Naughty Dog brought one of the most fascinating and interesting games to the PS3 last year in The Last of Us. I will spare you the long details of how the post-apocalyptic “zombie” game unfolds but I will like to touch on the environments that they present.
While zombies, or fungus infected humans, might still be foreign in our pre-apocalyptic world, the easiest way for a narrative to relate to an audience is to have meaningful environments surrounding the player. There are moments, big moments, when I feel like a human being again and sharing sweet moments with the main characters Joel and Ellie as they travel. In an effort to avoid spoilers, I will leave the characters to that description and move onto the art of the game. While it is a game, the chapters act very much like chapters in a book. They are not always followed from each moment that the characters share, but the game progresses through a story where we are left out from moments that might dull the interactions.

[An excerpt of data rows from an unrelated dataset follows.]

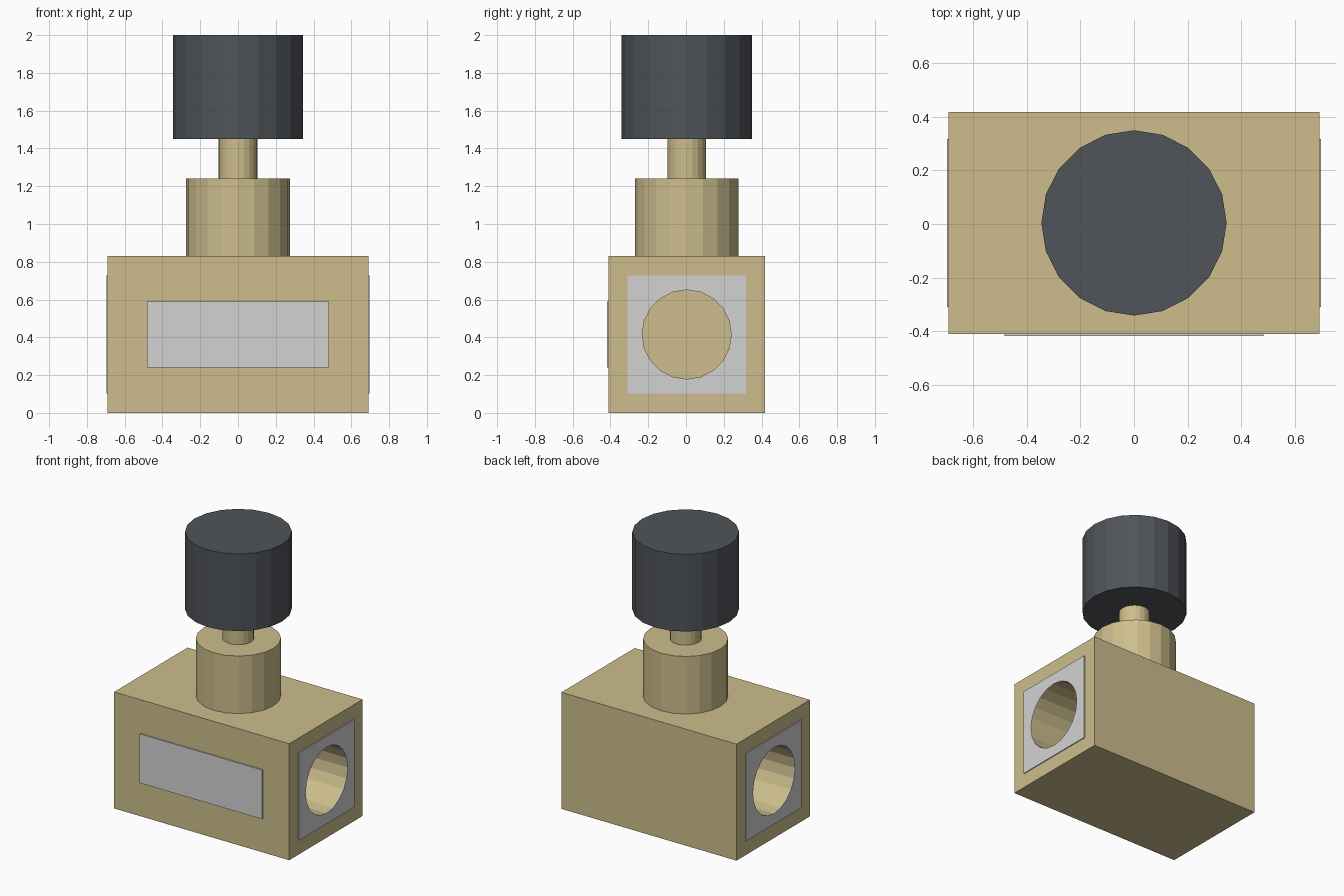
import bpy
import bmesh
from math import pi
from mathutils import Matrix

cube = bpy.data.objects.get("Cube")
if cube:
    bpy.data.objects.remove(cube, do_unlink=True)

SIDES = 20
CY = 0.004   # depth centre of the valve
MID = 0.415  # height of the bore axis


def material(name, rgb):
    m = bpy.data.materials.new(name)
    m.use_nodes = True
    m.diffuse_color = (*rgb, 1)
    m.node_tree.nodes["Principled BSDF"].inputs["Base Color"].default_value = (*rgb, 1)
    return m


brass = material("brass", (0.61, 0.515, 0.265))
silver = material("silver", (0.65, 0.65, 0.65))
charcoal = material("charcoal", (0.08, 0.089, 0.1))


def finish(name, bm, mat):
    mesh = bpy.data.meshes.new(name)
    bm.to_mesh(mesh)
    bm.free()
    obj = bpy.data.objects.new(name, mesh)
    bpy.context.collection.objects.link(obj)
    if mat:
        mesh.materials.append(mat)
    return obj


def box(name, center, size, mat):
    bm = bmesh.new()
    bmesh.ops.create_cube(bm, size=1, matrix=Matrix.Translation(center) @ Matrix.Diagonal((*size, 1)))
    return finish(name, bm, mat)


def cylinder(name, center, radius, length, mat, along_x=False):
    bm = bmesh.new()
    turn = Matrix.Rotation(pi / 2 if along_x else 0, 4, "Y")
    bmesh.ops.create_cone(bm, cap_ends=True, segments=SIDES, radius1=radius, radius2=radius,
                          depth=length, matrix=Matrix.Translation(center) @ turn)
    return finish(name, bm, mat)


def cut(obj, cutter):
    mod = obj.modifiers.new("bore", "BOOLEAN")
    mod.operation = "DIFFERENCE"
    mod.solver = "EXACT"
    mod.object = cutter
    bpy.context.view_layer.objects.active = obj
    bpy.ops.object.modifier_apply(modifier=mod.name)


# Valve block and the label plate on its front
body = box("body", (0, CY, MID), (1.38, 0.826, 0.83), brass)
box("front_label", (0, -0.413, MID), (0.965, 0.009, 0.35), silver)

# Port plates and blind bores at both ends
for side, x in (("left", 1), ("right", -1)):
    plate = box(side + "_port_plate", (x * 0.6915, CY, MID), (0.009, 0.625, 0.625), silver)
    bore = cylinder("bore_cutter", (x * 0.55, CY, MID), 0.236, 0.7, None, along_x=True)
    bore.hide_render = True
    cut(body, bore)
    cut(plate, bore)
    bpy.data.objects.remove(bore, do_unlink=True)

# Bonnet, stem and knob stacked on the block
for name, radius, low, high, mat in (
    ("bonnet", 0.275, 0.83, 1.24, brass),
    ("stem", 0.102, 1.24, 1.45, brass),
    ("knob", 0.345, 1.45, 2.0, charcoal),
):
    cylinder(name, (0, CY, (low + high) / 2), radius, high - low, mat)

What I can say about The Art of The Last of Us is how wonderful it is to see a development process that goes through many changes to suit the changing narrative. What stood out most to me, as I am from rural America, is how the character Joel appearance changed from a rural looking hillbilly to a slightly more educated appearance. Each page of the book highlights to process that took years to develop a compelling story told by the environment and design. The game play is relays on this artistic style to be a success and all those involved need the credit as well as the writers. Above all the sketches of the locations, character designs, and simple decisions of how Joel will carry his weapons reveal the long process to make the game. The cinamatics and music highlight these moments as the characters wonder throughout the game and come upon wonderful views that are often unexpected. The Art of The Last of Us takes you further into the story and remains just as a good of a story teller as the game itself.
If this is a game you haven’t played yet, I highly recommend getting a copy and enjoying the full experience of the compelling survival story.